BACKGROUND: The Bacterial Meningitis Score accurately classifies children with cerebrospinal fluid (CSF) pleocytosis at very low risk (VLR) versus not very low risk (non-VLR) for bacterial meningitis. Most children with CSF pleocytosis detected during emergency department evaluation are hospitalized despite the high accuracy of this prediction rule and the decreasing incidence of bacterial meningitis. The lack of widespread use of this rule may contribute to unnecessary risk exposure and costs.
METHODS: This cross-sectional study included 1049 patients who, between January 2010 and May 2013, had suspicion for meningitis and underwent both a complete blood cell count and CSF studies during their emergency department evaluation. We then examined their hospitalizations to characterize exposure to drugs, radiologic studies, and the costs associated with their care to determine the safety and value repercussions of these VLR admissions. Primary outcomes include duration of antibiotics, exposure to drugs and radiology studies, safety events, and costs incurred during these VLR admissions.

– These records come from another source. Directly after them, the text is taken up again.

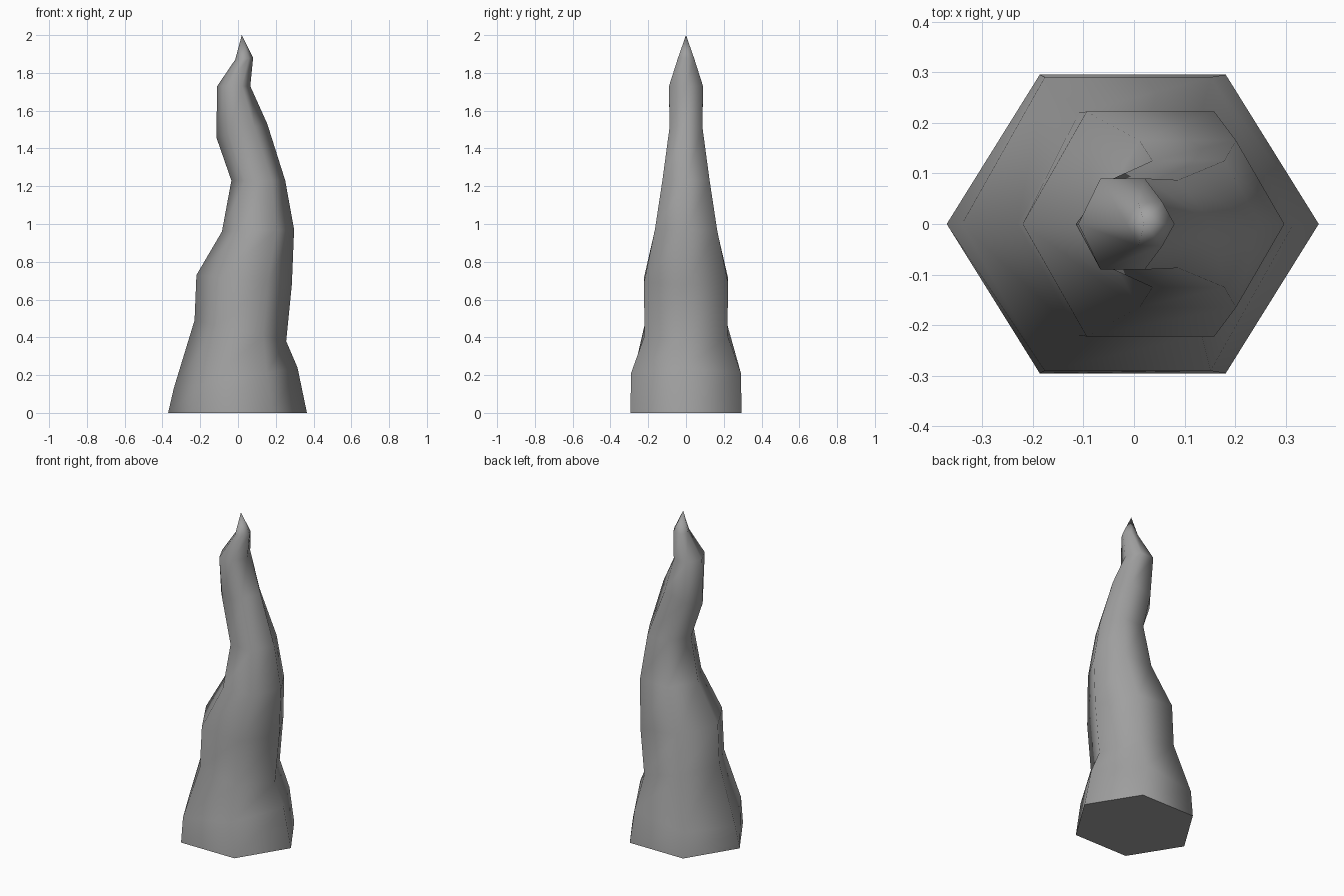
import bpy, bmesh
from math import cos, sin, pi
from mathutils import Vector

cube = bpy.data.objects.get("Cube")
if cube:
    bpy.data.objects.remove(cube, do_unlink=True)

SIDES = 6

# One flat stone grey
stone = bpy.data.materials.new("stone_grey")
stone.use_nodes = True
grey = (0.35, 0.35, 0.35, 1)
stone.diffuse_color = grey
stone.node_tree.nodes["Principled BSDF"].inputs["Base Color"].default_value = grey

# Tilted rings: left x, left z, right x, right z, half depth
rings = [
    (-.37, 0, .365, 0, .295),
    (-.34, .13, .315, .24, .29),
    (-.23, .49, .255, .38, .22),
    (-.22, .73, .285, .68, .222),
    (-.085, .96, .297, .97, .165),
    (-.035, 1.23, .25, 1.23, .125),
    (-.115, 1.46, .155, 1.53, .087),
    (-.11, 1.73, .065, 1.73, .09),
    (-.015, 1.87, .08, 1.88, .043),
]
tip = (.02, 0, 2)

bm = bmesh.new()


def add_ring(lx, lz, rx, rz, depth):
    left, right = Vector((lx, 0, lz)), Vector((rx, 0, rz))
    centre, half = (left + right) / 2, (right - left) / 2
    across = Vector((0, depth / sin(pi / 3), 0))
    return [bm.verts.new(centre + half * cos(a) + across * sin(a))
            for a in (2 * pi * i / SIDES for i in range(SIDES))]


# Twisting shaft
loops = [add_ring(*r) for r in rings]
for low, high in zip(loops, loops[1:]):
    for i in range(SIDES):
        j = (i + 1) % SIDES
        bm.faces.new((low[i], low[j], high[j], high[i]))

# Pointed tip
apex = bm.verts.new(tip)
for i in range(SIDES):
    bm.faces.new((loops[-1][i], loops[-1][(i + 1) % SIDES], apex))
for face in bm.faces:
    face.smooth = True

# Flat underside with a sharp rim
base = bm.faces.new(loops[0][::-1])
for edge in base.edges:
    edge.smooth = False

mesh = bpy.data.meshes.new("twisted_spike")
bm.to_mesh(mesh)
bm.free()
mesh.materials.append(stone)
spike = bpy.data.objects.new("twisted_spike", mesh)
bpy.context.collection.objects.link(spike)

RESULTS: Twenty patients classified as VLR were admitted to the hospital. On average they received35 hours of antibiotic therapy. There was 1 adverse drug event and 1 safety event.
CONCLUSIONS: The VLR patients admitted to the hospital were exposed to risk and costs despite their low risk stratification. Systematic application of the Bacterial Meningitis Score could prevent these exposures and costs.
- Copyright © 2016 by the American Academy of Pediatrics